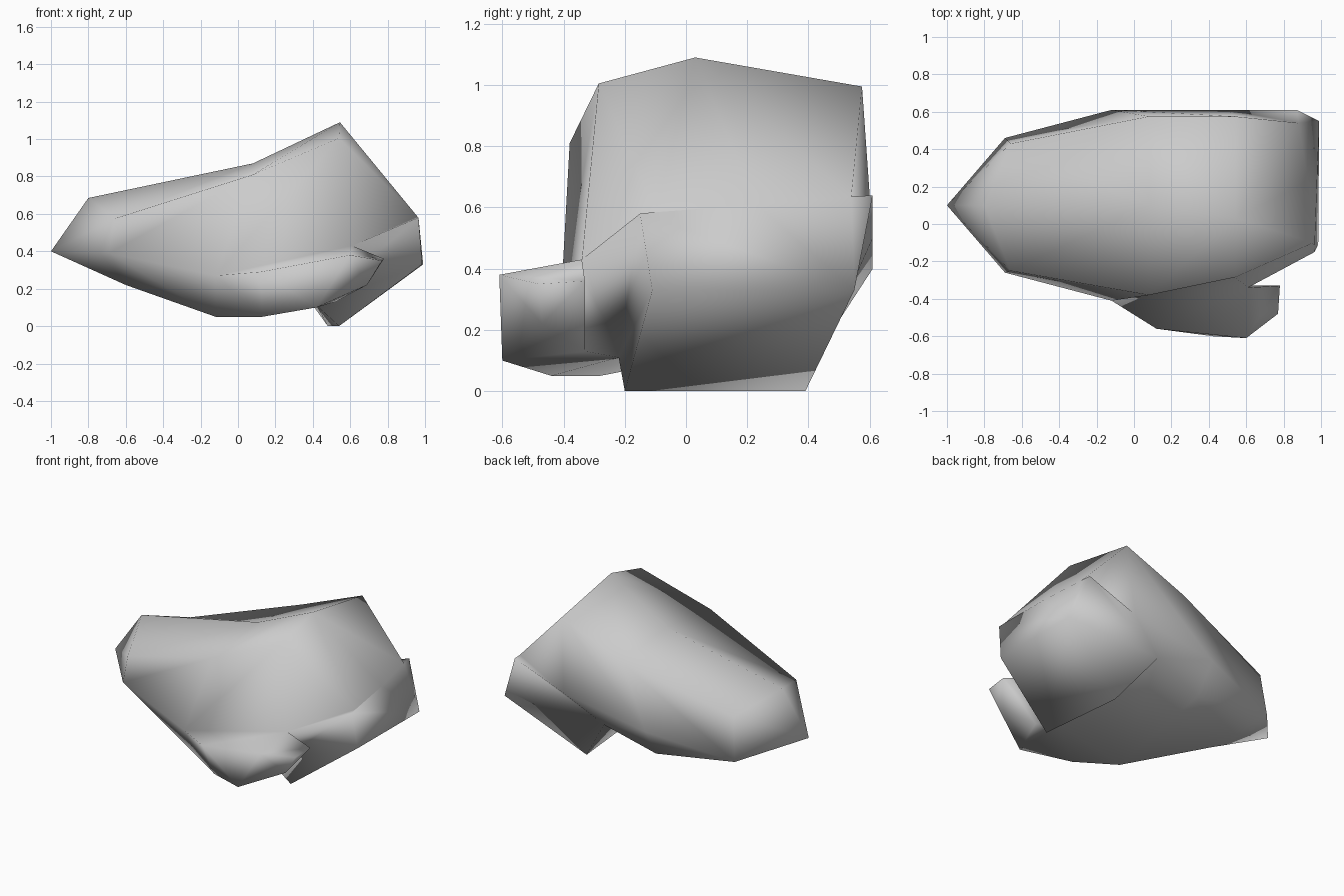
import bpy, bmesh

cube = bpy.data.objects.get("Cube")
if cube:
    bpy.data.objects.remove(cube)

grey = bpy.data.materials.new("plain grey")
grey.use_nodes = True
colour = (0.6, 0.6, 0.6, 1)
grey.diffuse_color = colour
grey.node_tree.nodes["Principled BSDF"].inputs["Base Color"].default_value = colour

bm = bmesh.new()


def points(coords):
    return [bm.verts.new(c) for c in coords]


def loft(first, second, rising, gap=None):
    """Join two rings with triangles; rising panels split the other way, the gap stays open."""
    for i in range(len(first)):
        j = (i + 1) % len(first)
        if i == gap:
            continue
        if i in rising:
            bm.faces.new((first[i], first[j], second[i]))
            bm.faces.new((first[j], second[j], second[i]))
        else:
            bm.faces.new((first[i], first[j], second[j]))
            bm.faces.new((first[i], second[j], second[i]))


# Cross-sections, each: top, upper front, mid front, low front, low back, mid back, upper back
tip = bm.verts.new((-1, .1, .4))
fingers = points([(-.8, .1, .685), (-.66, -.25, .575), (-.69, -.26, .39), (-.6, .02, .22),
                  (-.6, .25, .22), (-.69, .46, .29), (-.66, .43, .58)])
palm = points([(.08, .1, .87), (.08, -.38, .81), (-.12, -.41, .27), (-.12, -.28, .05),
               (-.11, .48, .2), (-.12, .61, .4), (.08, .575, .81)])
heel = points([(.545, .03, 1.09), (.54, -.285, 1.005), (.61, -.34, .43), (.42, -.22, .11),
               (.25, .53, .32), (.5, .61, .5), (.54, .575, .995)])
wrist = points([(.93, .23, .61), (.96, -.1, .585), (.965, -.15, .58), (.985, -.11, .33),
                (.99, .55, .33), (.87, .61, .64), (.88, .54, .635)])

# Mitten body, leaving open panels for the thumb and the wrist stub
for i in range(7):
    bm.faces.new((tip, fingers[i], fingers[(i + 1) % 7]))
loft(fingers, palm, {0, 1, 4})
loft(palm, heel, {0, 1, 4}, gap=2)
loft(heel, wrist, {1, 2, 6}, gap=3)

# Wrist stub and its closed end
end_top, end_low, end_back = heel[2:5]
stub_front, stub_back = points([(.54, -.2, 0), (.48, .39, 0)])
bm.faces.new(wrist)
for face in ((wrist[3], stub_front, wrist[4]), (stub_front, stub_back, wrist[4]),
             (end_low, stub_front, wrist[3]), (end_back, wrist[4], stub_back),
             (end_low, end_back, stub_back), (end_low, stub_back, stub_front)):
    bm.faces.new(face)

# Thumb growing from the open panel
root_top, root_low = palm[2:4]
a1, b1, a2, b2 = points([(.12, -.56, .29), (.13, -.44, .05), (.6, -.61, .38), (.42, -.6, .1)])
a3, b3, c3, d3 = points([(.77, -.48, .35), (.69, -.47, .22), (.52, -.33, .13), (.78, -.33, .36)])
for face in ((root_top, root_low, b1, a1), (a1, b1, b2, a2), (a2, b2, b3), (a2, b3, a3),
             (a3, b3, d3), (b3, c3, d3), (root_top, a1, heel[1]), (a1, end_top, heel[1]),
             (root_top, heel[1], palm[1]), (a1, a2, end_top), (a2, a3, d3, end_top),
             (root_low, end_low, b1), (b1, end_low, b2), (b2, end_low, c3), (b2, c3, b3),
             (end_top, d3, c3, end_low)):
    if face != (root_top, heel[1], palm[1]) and heel[1] not in face:
        bm.faces.new(face)
bm.faces.new((root_top, a1, end_top))

bmesh.ops.recalc_face_normals(bm, faces=bm.faces)
mesh = bpy.data.meshes.new("mitten_hand")
bm.to_mesh(mesh)
bm.free()
mesh.materials.append(grey)
hand = bpy.data.objects.new("mitten_hand", mesh)
bpy.context.collection.objects.link(hand)
mesh.shade_smooth()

What needs to be done: Leave the images out and give the rest of the data again exactly.

Problem solution:
import bpy, bmesh

cube = bpy.data.objects.get("Cube")
if cube:
    bpy.data.objects.remove(cube)

grey = bpy.data.materials.new("plain grey")
grey.use_nodes = True
colour = (0.6, 0.6, 0.6, 1)
grey.diffuse_color = colour
grey.node_tree.nodes["Principled BSDF"].inputs["Base Color"].default_value = colour

bm = bmesh.new()


def points(coords):
    return [bm.verts.new(c) for c in coords]


def loft(first, second, rising, gap=None):
    """Join two rings with triangles; rising panels split the other way, the gap stays open."""
    for i in range(len(first)):
        j = (i + 1) % len(first)
        if i == gap:
            continue
        if i in rising:
            bm.faces.new((first[i], first[j], second[i]))
            bm.faces.new((first[j], second[j], second[i]))
        else:
            bm.faces.new((first[i], first[j], second[j]))
            bm.faces.new((first[i], second[j], second[i]))


# Cross-sections, each: top, upper front, mid front, low front, low back, mid back, upper back
tip = bm.verts.new((-1, .1, .4))
fingers = points([(-.8, .1, .685), (-.66, -.25, .575), (-.69, -.26, .39), (-.6, .02, .22),
                  (-.6, .25, .22), (-.69, .46, .29), (-.66, .43, .58)])
palm = points([(.08, .1, .87), (.08, -.38, .81), (-.12, -.41, .27), (-.12, -.28, .05),
               (-.11, .48, .2), (-.12, .61, .4), (.08, .575, .81)])
heel = points([(.545, .03, 1.09), (.54, -.285, 1.005), (.61, -.34, .43), (.42, -.22, .11),
               (.25, .53, .32), (.5, .61, .5), (.54, .575, .995)])
wrist = points([(.93, .23, .61), (.96, -.1, .585), (.965, -.15, .58), (.985, -.11, .33),
                (.99, .55, .33), (.87, .61, .64), (.88, .54, .635)])

# Mitten body, leaving open panels for the thumb and the wrist stub
for i in range(7):
    bm.faces.new((tip, fingers[i], fingers[(i + 1) % 7]))
loft(fingers, palm, {0, 1, 4})
loft(palm, heel, {0, 1, 4}, gap=2)
loft(heel, wrist, {1, 2, 6}, gap=3)

# Wrist stub and its closed end
end_top, end_low, end_back = heel[2:5]
stub_front, stub_back = points([(.54, -.2, 0), (.48, .39, 0)])
bm.faces.new(wrist)
for face in ((wrist[3], stub_front, wrist[4]), (stub_front, stub_back, wrist[4]),
             (end_low, stub_front, wrist[3]), (end_back, wrist[4], stub_back),
             (end_low, end_back, stub_back), (end_low, stub_back, stub_front)):
    bm.faces.new(face)

# Thumb growing from the open panel
root_top, root_low = palm[2:4]
a1, b1, a2, b2 = points([(.12, -.56, .29), (.13, -.44, .05), (.6, -.61, .38), (.42, -.6, .1)])
a3, b3, c3, d3 = points([(.77, -.48, .35), (.69, -.47, .22), (.52, -.33, .13), (.78, -.33, .36)])
for face in ((root_top, root_low, b1, a1), (a1, b1, b2, a2), (a2, b2, b3), (a2, b3, a3),
             (a3, b3, d3), (b3, c3, d3), (root_top, a1, heel[1]), (a1, end_top, heel[1]),
             (root_top, heel[1], palm[1]), (a1, a2, end_top), (a2, a3, d3, end_top),
             (root_low, end_low, b1), (b1, end_low, b2), (b2, end_low, c3), (b2, c3, b3),
             (end_top, d3, c3, end_low)):
    if face != (root_top, heel[1], palm[1]) and heel[1] not in face:
        bm.faces.new(face)
bm.faces.new((root_top, a1, end_top))

bmesh.ops.recalc_face_normals(bm, faces=bm.faces)
mesh = bpy.data.meshes.new("mitten_hand")
bm.to_mesh(mesh)
bm.free()
mesh.materials.append(grey)
hand = bpy.data.objects.new("mitten_hand", mesh)
bpy.context.collection.objects.link(hand)
mesh.shade_smooth()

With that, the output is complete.